Would you restate each line of the data below word for word, without its pictures?

[SUPPLIED RECORDS Boundary: Start]

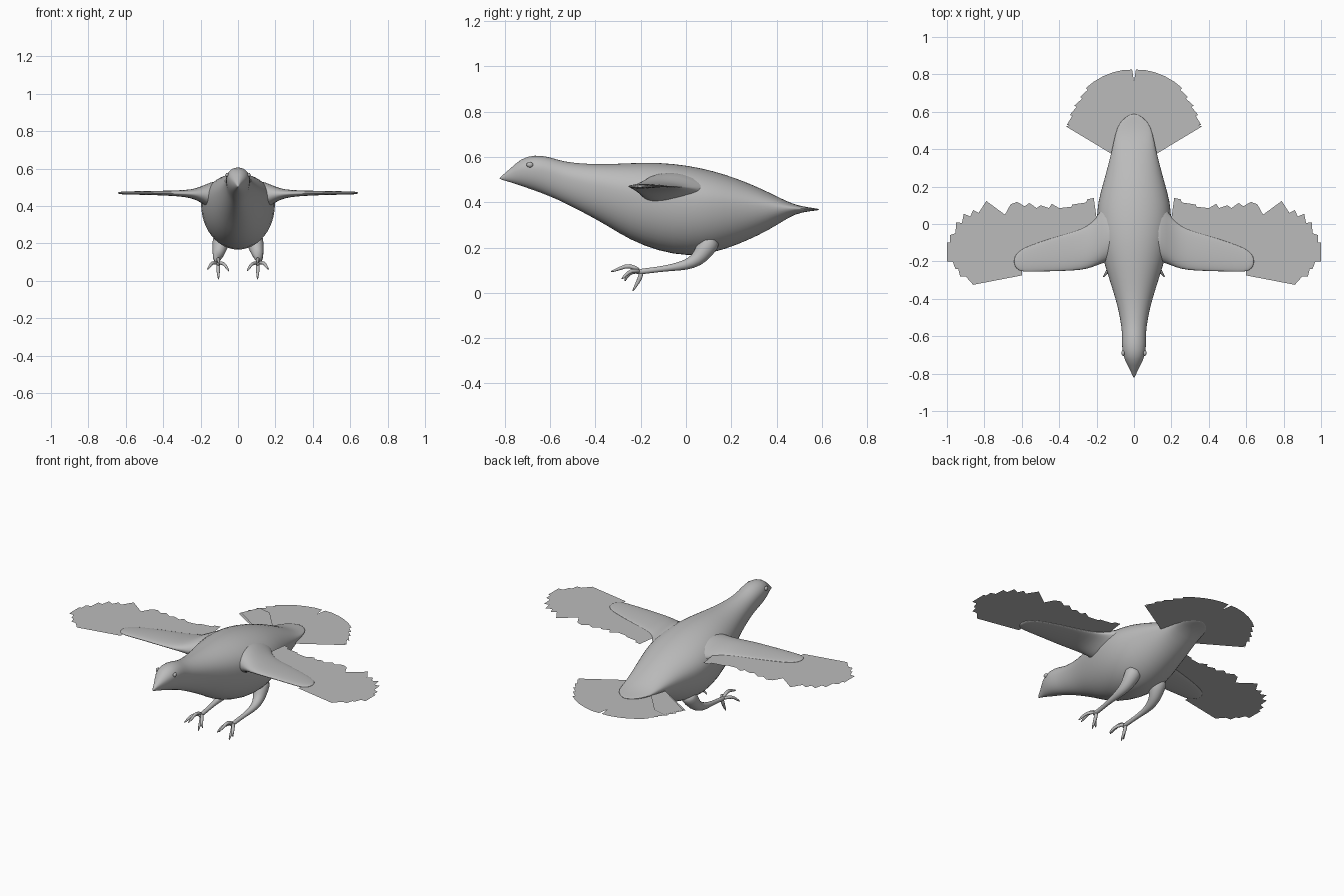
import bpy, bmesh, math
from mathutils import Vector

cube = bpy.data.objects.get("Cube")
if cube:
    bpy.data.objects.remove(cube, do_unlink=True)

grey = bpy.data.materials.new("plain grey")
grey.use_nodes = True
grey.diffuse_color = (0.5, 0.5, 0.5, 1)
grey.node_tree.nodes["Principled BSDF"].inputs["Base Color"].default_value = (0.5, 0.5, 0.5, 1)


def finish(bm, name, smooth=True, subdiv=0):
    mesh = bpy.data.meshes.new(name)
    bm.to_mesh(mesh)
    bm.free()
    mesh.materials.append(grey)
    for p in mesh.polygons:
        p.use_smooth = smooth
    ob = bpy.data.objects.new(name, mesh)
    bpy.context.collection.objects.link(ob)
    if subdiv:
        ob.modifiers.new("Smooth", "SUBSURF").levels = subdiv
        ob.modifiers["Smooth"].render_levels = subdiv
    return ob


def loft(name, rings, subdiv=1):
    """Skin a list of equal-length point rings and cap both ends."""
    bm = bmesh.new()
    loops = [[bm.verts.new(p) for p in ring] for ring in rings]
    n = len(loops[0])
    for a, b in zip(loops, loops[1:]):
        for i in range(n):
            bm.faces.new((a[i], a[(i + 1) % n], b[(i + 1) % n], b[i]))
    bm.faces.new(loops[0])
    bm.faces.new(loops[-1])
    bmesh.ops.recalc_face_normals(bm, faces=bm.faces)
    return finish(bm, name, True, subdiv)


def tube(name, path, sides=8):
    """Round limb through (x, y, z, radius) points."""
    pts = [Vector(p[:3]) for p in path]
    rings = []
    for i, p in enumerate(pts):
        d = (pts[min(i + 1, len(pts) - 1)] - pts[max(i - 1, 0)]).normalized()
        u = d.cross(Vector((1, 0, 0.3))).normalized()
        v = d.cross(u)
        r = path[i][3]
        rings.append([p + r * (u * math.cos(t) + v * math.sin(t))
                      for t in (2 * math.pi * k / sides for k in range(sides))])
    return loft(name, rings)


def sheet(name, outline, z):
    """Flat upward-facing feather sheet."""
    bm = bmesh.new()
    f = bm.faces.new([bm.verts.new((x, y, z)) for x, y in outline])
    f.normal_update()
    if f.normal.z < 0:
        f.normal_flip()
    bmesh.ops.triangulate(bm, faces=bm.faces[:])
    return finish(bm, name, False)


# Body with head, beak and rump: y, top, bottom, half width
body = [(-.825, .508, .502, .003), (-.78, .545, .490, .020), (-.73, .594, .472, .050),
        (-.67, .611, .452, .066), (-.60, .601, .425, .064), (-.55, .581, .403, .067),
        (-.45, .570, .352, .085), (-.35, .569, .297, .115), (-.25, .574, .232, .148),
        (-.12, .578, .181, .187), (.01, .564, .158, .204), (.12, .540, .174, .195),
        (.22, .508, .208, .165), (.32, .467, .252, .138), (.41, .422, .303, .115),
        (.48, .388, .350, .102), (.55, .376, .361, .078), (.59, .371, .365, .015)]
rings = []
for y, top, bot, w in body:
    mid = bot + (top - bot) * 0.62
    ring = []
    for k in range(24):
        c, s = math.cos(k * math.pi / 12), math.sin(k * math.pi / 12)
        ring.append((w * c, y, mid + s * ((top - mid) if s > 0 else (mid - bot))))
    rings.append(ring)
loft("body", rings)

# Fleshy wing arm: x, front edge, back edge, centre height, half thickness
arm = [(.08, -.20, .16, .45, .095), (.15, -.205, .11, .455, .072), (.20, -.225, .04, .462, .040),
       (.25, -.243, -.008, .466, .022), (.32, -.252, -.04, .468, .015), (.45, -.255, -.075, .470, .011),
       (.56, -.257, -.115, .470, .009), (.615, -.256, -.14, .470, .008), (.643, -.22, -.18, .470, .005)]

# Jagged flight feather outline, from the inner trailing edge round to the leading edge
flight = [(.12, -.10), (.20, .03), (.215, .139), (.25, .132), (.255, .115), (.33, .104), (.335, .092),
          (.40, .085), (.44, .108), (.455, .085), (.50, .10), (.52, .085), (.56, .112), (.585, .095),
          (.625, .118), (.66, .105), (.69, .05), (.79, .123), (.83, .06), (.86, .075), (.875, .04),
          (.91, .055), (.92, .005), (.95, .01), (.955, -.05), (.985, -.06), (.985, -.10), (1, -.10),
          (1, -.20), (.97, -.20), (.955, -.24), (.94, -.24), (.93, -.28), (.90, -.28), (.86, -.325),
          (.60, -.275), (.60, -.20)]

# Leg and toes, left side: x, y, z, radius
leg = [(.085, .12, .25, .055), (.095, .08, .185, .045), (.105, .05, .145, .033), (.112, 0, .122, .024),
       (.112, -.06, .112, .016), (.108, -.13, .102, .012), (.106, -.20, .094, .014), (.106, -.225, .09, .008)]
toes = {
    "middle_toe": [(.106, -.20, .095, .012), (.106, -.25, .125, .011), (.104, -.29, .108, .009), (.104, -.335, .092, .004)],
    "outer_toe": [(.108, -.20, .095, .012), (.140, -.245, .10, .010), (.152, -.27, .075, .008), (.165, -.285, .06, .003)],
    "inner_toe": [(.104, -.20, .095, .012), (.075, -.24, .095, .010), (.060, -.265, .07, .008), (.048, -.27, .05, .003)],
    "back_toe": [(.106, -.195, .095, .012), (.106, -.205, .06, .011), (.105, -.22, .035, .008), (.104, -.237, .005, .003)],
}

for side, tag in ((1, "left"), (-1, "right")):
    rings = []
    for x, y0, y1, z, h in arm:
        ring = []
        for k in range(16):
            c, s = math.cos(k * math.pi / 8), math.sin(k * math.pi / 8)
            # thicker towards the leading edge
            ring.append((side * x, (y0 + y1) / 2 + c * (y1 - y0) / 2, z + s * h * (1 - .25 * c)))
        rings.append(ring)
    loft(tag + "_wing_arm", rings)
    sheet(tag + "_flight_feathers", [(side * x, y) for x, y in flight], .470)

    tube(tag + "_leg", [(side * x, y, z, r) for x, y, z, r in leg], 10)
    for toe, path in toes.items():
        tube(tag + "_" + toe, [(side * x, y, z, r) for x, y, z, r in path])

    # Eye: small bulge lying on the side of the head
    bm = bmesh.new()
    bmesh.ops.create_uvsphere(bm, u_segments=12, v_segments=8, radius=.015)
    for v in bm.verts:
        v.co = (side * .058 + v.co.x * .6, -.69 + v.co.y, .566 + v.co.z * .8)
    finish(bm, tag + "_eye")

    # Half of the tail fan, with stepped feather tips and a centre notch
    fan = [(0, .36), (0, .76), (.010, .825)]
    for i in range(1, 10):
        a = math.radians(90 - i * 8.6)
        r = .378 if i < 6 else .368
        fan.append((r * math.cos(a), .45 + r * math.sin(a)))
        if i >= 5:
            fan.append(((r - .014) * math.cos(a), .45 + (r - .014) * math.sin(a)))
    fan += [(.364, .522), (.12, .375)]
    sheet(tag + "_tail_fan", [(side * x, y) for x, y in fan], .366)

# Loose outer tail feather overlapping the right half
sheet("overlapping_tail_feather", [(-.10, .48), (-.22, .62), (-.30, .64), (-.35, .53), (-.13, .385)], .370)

[SUPPLIED RECORDS Boundary: End]

WRITTEN REPLY =
import bpy, bmesh, math
from mathutils import Vector

cube = bpy.data.objects.get("Cube")
if cube:
    bpy.data.objects.remove(cube, do_unlink=True)

grey = bpy.data.materials.new("plain grey")
grey.use_nodes = True
grey.diffuse_color = (0.5, 0.5, 0.5, 1)
grey.node_tree.nodes["Principled BSDF"].inputs["Base Color"].default_value = (0.5, 0.5, 0.5, 1)


def finish(bm, name, smooth=True, subdiv=0):
    mesh = bpy.data.meshes.new(name)
    bm.to_mesh(mesh)
    bm.free()
    mesh.materials.append(grey)
    for p in mesh.polygons:
        p.use_smooth = smooth
    ob = bpy.data.objects.new(name, mesh)
    bpy.context.collection.objects.link(ob)
    if subdiv:
        ob.modifiers.new("Smooth", "SUBSURF").levels = subdiv
        ob.modifiers["Smooth"].render_levels = subdiv
    return ob


def loft(name, rings, subdiv=1):
    """Skin a list of equal-length point rings and cap both ends."""
    bm = bmesh.new()
    loops = [[bm.verts.new(p) for p in ring] for ring in rings]
    n = len(loops[0])
    for a, b in zip(loops, loops[1:]):
        for i in range(n):
            bm.faces.new((a[i], a[(i + 1) % n], b[(i + 1) % n], b[i]))
    bm.faces.new(loops[0])
    bm.faces.new(loops[-1])
    bmesh.ops.recalc_face_normals(bm, faces=bm.faces)
    return finish(bm, name, True, subdiv)


def tube(name, path, sides=8):
    """Round limb through (x, y, z, radius) points."""
    pts = [Vector(p[:3]) for p in path]
    rings = []
    for i, p in enumerate(pts):
        d = (pts[min(i + 1, len(pts) - 1)] - pts[max(i - 1, 0)]).normalized()
        u = d.cross(Vector((1, 0, 0.3))).normalized()
        v = d.cross(u)
        r = path[i][3]
        rings.append([p + r * (u * math.cos(t) + v * math.sin(t))
                      for t in (2 * math.pi * k / sides for k in range(sides))])
    return loft(name, rings)


def sheet(name, outline, z):
    """Flat upward-facing feather sheet."""
    bm = bmesh.new()
    f = bm.faces.new([bm.verts.new((x, y, z)) for x, y in outline])
    f.normal_update()
    if f.normal.z < 0:
        f.normal_flip()
    bmesh.ops.triangulate(bm, faces=bm.faces[:])
    return finish(bm, name, False)


# Body with head, beak and rump: y, top, bottom, half width
body = [(-.825, .508, .502, .003), (-.78, .545, .490, .020), (-.73, .594, .472, .050),
        (-.67, .611, .452, .066), (-.60, .601, .425, .064), (-.55, .581, .403, .067),
        (-.45, .570, .352, .085), (-.35, .569, .297, .115), (-.25, .574, .232, .148),
        (-.12, .578, .181, .187), (.01, .564, .158, .204), (.12, .540, .174, .195),
        (.22, .508, .208, .165), (.32, .467, .252, .138), (.41, .422, .303, .115),
        (.48, .388, .350, .102), (.55, .376, .361, .078), (.59, .371, .365, .015)]
rings = []
for y, top, bot, w in body:
    mid = bot + (top - bot) * 0.62
    ring = []
    for k in range(24):
        c, s = math.cos(k * math.pi / 12), math.sin(k * math.pi / 12)
        ring.append((w * c, y, mid + s * ((top - mid) if s > 0 else (mid - bot))))
    rings.append(ring)
loft("body", rings)

# Fleshy wing arm: x, front edge, back edge, centre height, half thickness
arm = [(.08, -.20, .16, .45, .095), (.15, -.205, .11, .455, .072), (.20, -.225, .04, .462, .040),
       (.25, -.243, -.008, .466, .022), (.32, -.252, -.04, .468, .015), (.45, -.255, -.075, .470, .011),
       (.56, -.257, -.115, .470, .009), (.615, -.256, -.14, .470, .008), (.643, -.22, -.18, .470, .005)]

# Jagged flight feather outline, from the inner trailing edge round to the leading edge
flight = [(.12, -.10), (.20, .03), (.215, .139), (.25, .132), (.255, .115), (.33, .104), (.335, .092),
          (.40, .085), (.44, .108), (.455, .085), (.50, .10), (.52, .085), (.56, .112), (.585, .095),
          (.625, .118), (.66, .105), (.69, .05), (.79, .123), (.83, .06), (.86, .075), (.875, .04),
          (.91, .055), (.92, .005), (.95, .01), (.955, -.05), (.985, -.06), (.985, -.10), (1, -.10),
          (1, -.20), (.97, -.20), (.955, -.24), (.94, -.24), (.93, -.28), (.90, -.28), (.86, -.325),
          (.60, -.275), (.60, -.20)]

# Leg and toes, left side: x, y, z, radius
leg = [(.085, .12, .25, .055), (.095, .08, .185, .045), (.105, .05, .145, .033), (.112, 0, .122, .024),
       (.112, -.06, .112, .016), (.108, -.13, .102, .012), (.106, -.20, .094, .014), (.106, -.225, .09, .008)]
toes = {
    "middle_toe": [(.106, -.20, .095, .012), (.106, -.25, .125, .011), (.104, -.29, .108, .009), (.104, -.335, .092, .004)],
    "outer_toe": [(.108, -.20, .095, .012), (.140, -.245, .10, .010), (.152, -.27, .075, .008), (.165, -.285, .06, .003)],
    "inner_toe": [(.104, -.20, .095, .012), (.075, -.24, .095, .010), (.060, -.265, .07, .008), (.048, -.27, .05, .003)],
    "back_toe": [(.106, -.195, .095, .012), (.106, -.205, .06, .011), (.105, -.22, .035, .008), (.104, -.237, .005, .003)],
}

for side, tag in ((1, "left"), (-1, "right")):
    rings = []
    for x, y0, y1, z, h in arm:
        ring = []
        for k in range(16):
            c, s = math.cos(k * math.pi / 8), math.sin(k * math.pi / 8)
            # thicker towards the leading edge
            ring.append((side * x, (y0 + y1) / 2 + c * (y1 - y0) / 2, z + s * h * (1 - .25 * c)))
        rings.append(ring)
    loft(tag + "_wing_arm", rings)
    sheet(tag + "_flight_feathers", [(side * x, y) for x, y in flight], .470)

    tube(tag + "_leg", [(side * x, y, z, r) for x, y, z, r in leg], 10)
    for toe, path in toes.items():
        tube(tag + "_" + toe, [(side * x, y, z, r) for x, y, z, r in path])

    # Eye: small bulge lying on the side of the head
    bm = bmesh.new()
    bmesh.ops.create_uvsphere(bm, u_segments=12, v_segments=8, radius=.015)
    for v in bm.verts:
        v.co = (side * .058 + v.co.x * .6, -.69 + v.co.y, .566 + v.co.z * .8)
    finish(bm, tag + "_eye")

    # Half of the tail fan, with stepped feather tips and a centre notch
    fan = [(0, .36), (0, .76), (.010, .825)]
    for i in range(1, 10):
        a = math.radians(90 - i * 8.6)
        r = .378 if i < 6 else .368
        fan.append((r * math.cos(a), .45 + r * math.sin(a)))
        if i >= 5:
            fan.append(((r - .014) * math.cos(a), .45 + (r - .014) * math.sin(a)))
    fan += [(.364, .522), (.12, .375)]
    sheet(tag + "_tail_fan", [(side * x, y) for x, y in fan], .366)

# Loose outer tail feather overlapping the right half
sheet("overlapping_tail_feather", [(-.10, .48), (-.22, .62), (-.30, .64), (-.35, .53), (-.13, .385)], .370)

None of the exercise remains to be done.